(March 23, 2015): Last week, the Department of Justice (DOJ) and Department of Health and Human Services (HHS) announced that they had recovered more than $27.8 billion to the Medicare Trust Fund due to the efforts of the Health Care Fraud and Abuse Control Program (HCFAC). As set out in the 2014 HCFAC Report, in Fiscal Year 2014, the government’s health care fraud prevention and enforcement efforts recovered $3.3 billion in taxpayer dollars from individuals and companies that attempted to defraud federal health programs. In particular, the agencies recovered $7.70 for every dollar spent to fight health care related fraud and abuse. This figure represented the third highest dollar amount on record and represents about $2 more than the average return on investment in the HCFAC program since its creation in 1997.
As HHS Secretary Sylvia M. Burwell noted:
“[e]liminating fraud, waste and abuse is a top priority” for HHS. “These impressive recoveries for the American taxpayer demonstrate our continued commitment to this goal and highlight our efforts to prosecute the most egregious instances of health care fraud and prevent future fraud and abuse. New enrollment screening techniques and computer analytics are preventing fraud before money ever goes out the door. And together with the continued support of Congress and our partners at the Department of Justice, we’ve cracked down on tens of thousands of health care providers suspected of Medicare fraud – all of which are helping to extend the life of the Medicare Trust Fund”.
DOJ Attorney General Eric Holder expanded upon Secretary Burwell’s comments:
“As the innovative and collaborative work of the [HCFAC] proceeds, more taxpayer money is being recovered, more criminals are facing justice, and more fraud is being punished, prevented, and deterred… [t]he extraordinary return on investment we've obtained speaks to the skill, the tenacity, and the inspiring success of the hardworking men and women fighting on behalf of the American people. And with these outstanding results, we are sending the unmistakable message that we will not waver in our mission to pursue fraud, to protect vulnerable communities, and to preserve the public trust”.
The DOJ and HHS have been operating under a two-pronged strategy to fight waste, fraud and abuse in the federal health care programs. Under new powers granted by the Affordable Care Act (ACA), these agencies have moved away from the traditional “pay and chase” methods for targeting fraudsters. Instead, they are not working towards preventing health care fraud and abuse in the first place. Furthermore, the Health Care Fraud Prevention and Enforcement Action Team (HEAT), a joint operation run by the HHS Office of the Inspector General (OIG) and DOJ, is changing how the federal government combats certain types of health care fraud. HEAT units are investigating potential fraud cases using real-time data analysis instead of a prolonged subpoena and account analyses. This new approach has resulted in significantly shorter periods of time between fraud identification, arrest, and prosecution.

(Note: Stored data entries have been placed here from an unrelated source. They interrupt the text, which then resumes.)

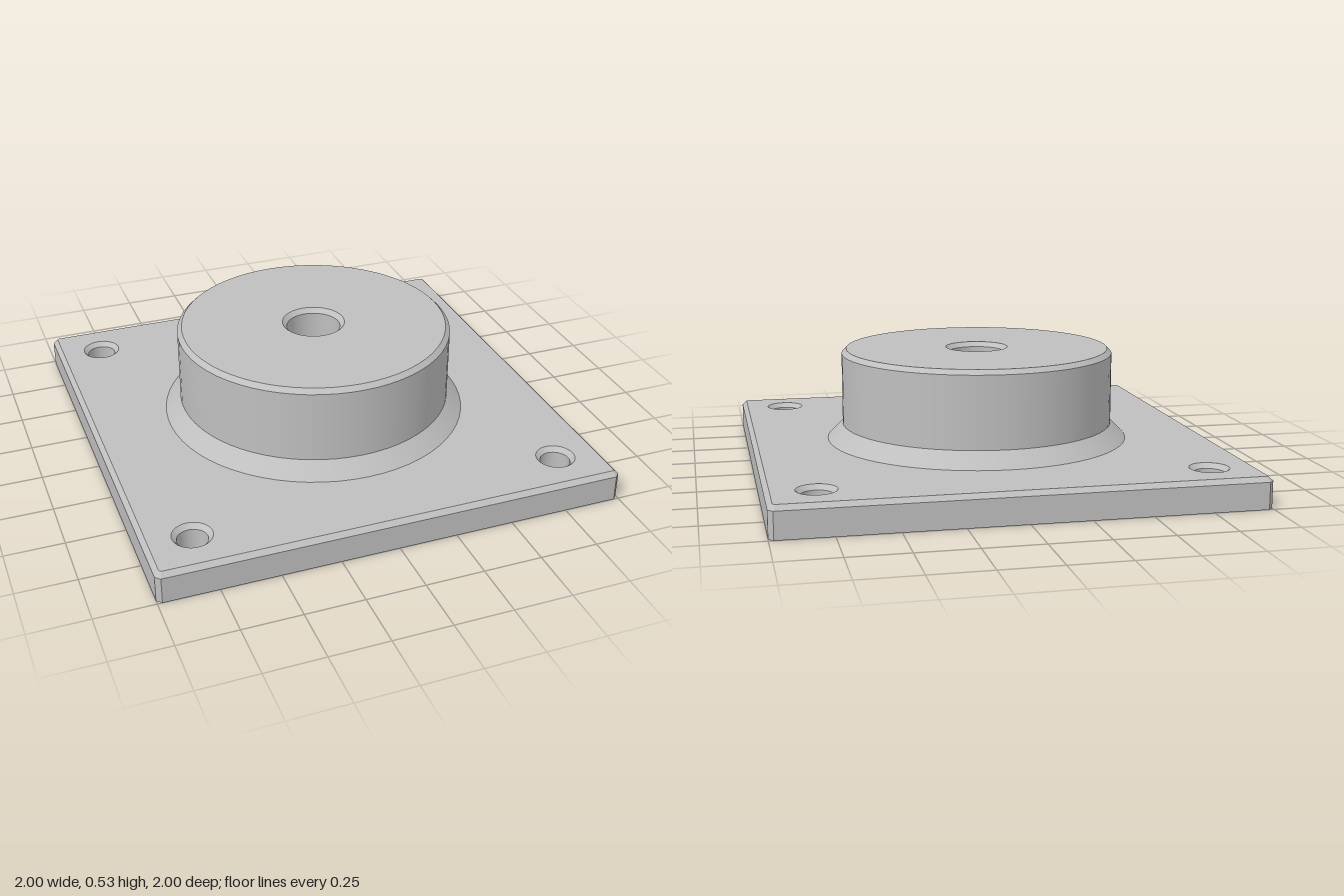
import * as THREE from 'three';

const PLATE_TOP = 0.133, CHAMFER = 0.02, SEGMENTS = 64;
const SCREW_R = 0.063, SCREW_RIM = 0.083, SCREW_AT = 0.8, FILLET_R = 0.667;

// Square outline with cut corners, as [x, z] points
function outline(half, cut) {
  const h = half, k = half - cut;
  return [[h, k], [k, h], [-k, h], [-h, k], [-h, -k], [-k, -h], [k, -h], [h, -k]];
}

// Flat face of the plate with round holes, each given as [x, z, radius]
function plateFace(points, holes, facing) {
  const shape = new THREE.Shape(points.map(([x, z]) => new THREE.Vector2(x, z)));
  for (const [x, z, r] of holes) {
    shape.holes.push(new THREE.Path().absarc(x, z, r, 0, Math.PI * 2, true));
  }
  return new THREE.ShapeGeometry(shape, SEGMENTS / 2).rotateX(-facing * Math.PI / 2);
}

// Flat-sided band joining stacked outlines, each given as { y, points }
function band(rings) {
  const pos = [];
  for (let i = 0; i + 1 < rings.length; i++) {
    const lo = rings[i], hi = rings[i + 1], n = lo.points.length;
    for (let j = 0; j < n; j++) {
      const k = (j + 1) % n;
      const at = (ring, m) => [ring.points[m][0], ring.y, ring.points[m][1]];
      const a = at(lo, j), b = at(lo, k), c = at(hi, k), d = at(hi, j);
      pos.push(...a, ...c, ...b, ...a, ...d, ...c);
    }
  }
  const geo = new THREE.BufferGeometry();
  geo.setAttribute('position', new THREE.Float32BufferAttribute(pos, 3));
  geo.computeVertexNormals();
  return geo;
}

export function createModel() {
  const model = new THREE.Group();
  model.name = 'flangedBoss';
  const metal = new THREE.MeshStandardMaterial({ color: 0xbfbfbf });
  metal.name = 'grey metal';

  const add = (parent, name, geo) => {
    const mesh = new THREE.Mesh(geo, metal);
    mesh.name = name;
    parent.add(mesh);
    return mesh;
  };
  const addGroup = (name) => {
    const group = new THREE.Group();
    group.name = name;
    model.add(group);
    return group;
  };
  // One lathe per profile step keeps every edge crisp and every wall smooth
  const revolve = (parent, steps) => {
    for (let i = 0; i + 1 < steps.length; i++) {
      const pts = [steps[i], steps[i + 1]].map(([r, y]) => new THREE.Vector2(r, y));
      add(parent, steps[i][2], new THREE.LatheGeometry(pts, SEGMENTS));
    }
  };

  // Base plate with bevelled upright and top edges
  const plate = addGroup('basePlate');
  const corners = [[1, 1], [1, -1], [-1, 1], [-1, -1]].map(([x, z]) => [x * SCREW_AT, z * SCREW_AT]);
  const wide = outline(1, CHAMFER);
  const inset = outline(1 - CHAMFER, CHAMFER * (Math.SQRT2 - 1));
  add(plate, 'plateSides', band([
    { y: 0, points: wide },
    { y: PLATE_TOP - CHAMFER, points: wide },
    { y: PLATE_TOP, points: inset },
  ]));
  add(plate, 'plateBottom', plateFace(wide, corners.map(([x, z]) => [x, z, SCREW_R]), -1));
  const topHoles = corners.map(([x, z]) => [x, z, SCREW_RIM]);
  topHoles.push([0, 0, FILLET_R]);
  add(plate, 'plateTop', plateFace(inset, topHoles, 1)).position.y = PLATE_TOP;

  // Screw holes through the corners
  for (const [x, z] of corners) {
    const hole = addGroup('screwHole');
    hole.position.set(x, 0, z);
    revolve(hole, [
      [SCREW_RIM, PLATE_TOP, 'screwHoleBevel'],
      [SCREW_R, PLATE_TOP - CHAMFER, 'screwHoleWall'],
      [SCREW_R, 0],
    ]);
  }

  // Round boss with sloped foot and blind centre bore
  revolve(addGroup('boss'), [
    [FILLET_R, PLATE_TOP, 'bossFoot'],
    [0.6, 0.2, 'bossWall'],
    [0.6, 0.513, 'bossBevel'],
    [0.58, 0.533, 'bossTop'],
    [0.137, 0.533, 'boreBevel'],
    [0.117, 0.513, 'boreWall'],
    [0.117, PLATE_TOP, 'boreFloor'],
    [0, PLATE_TOP],
  ]);

  return model;
}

Government agencies have also utilized the federal False Claims Act (FCA) as another vital tool to combat waste, fraud and abuse. According to the 2014 HCFAC Report, since January 2009, DOJ has recovered more than $15.2 billion in settlements and judgments from civil cases involving health care fraud and false claims against federal health care programs like Medicare and Medicaid. As detailed on the 2014 HCFAC Report, in the past year, the DOJ obtained $2.3 billion in cases involving health care fraud.
Moreover, the Centers for Medicare & Medicaid Services (CMS) has adopted its own set of preventive measures to combat waste, fraud and abuse in the health care programs. From the outset, CMS has implemented vital safeguards to prevent illegitimate providers from enrolling in and billing the Medicare program. The ACA also requires CMS to revalidate all existing 1.5 million Medicare suppliers and providers under new and updated screening requirements. This has led to the deactivation of at least 470,000 enrollments and revocation of nearly 28,000 enrollments to prevent certain providers from re-enrolling and billing the Medicare program. CMS also issued a regulation that requires prescribers of Medicare Part D drugs to enroll in Medicare and undergo screening. Another ongoing preventative measure has been CMS’ ongoing moratoria on the enrollment of new home health or ambulance service providers in six health care fraud “hot spots”: Miami, Chicago, Dallas, Houston, Detroit and Philadelphia (which includes some counties in New Jersey). CMS believes that this extension will allow it to continue its actions to suspend payments or remove providers from the program before allowing new providers into potentially over-supplied markets.
The HCFAC annual report is available at www.oig.hhs.gov/publications/hcfac.asp. We applaud the government’s efforts to combat waste, fraud and abuse in the federal health care programs. As these latest updates demonstrate, Medicare and Medicaid fraud prevention efforts will continue to expand. With this, providers should also be aware that there will likely be an increase in the number of FCA cases that are filed. FCA cases have become increasingly important as the Justice Department looks to stop the rising tide of fraud and abuse in the nation’s healthcare system. Thus, health care providers and suppliers should ensure that their compliance programs are effective to identifying and deterring potential violations of the FCA and other laws.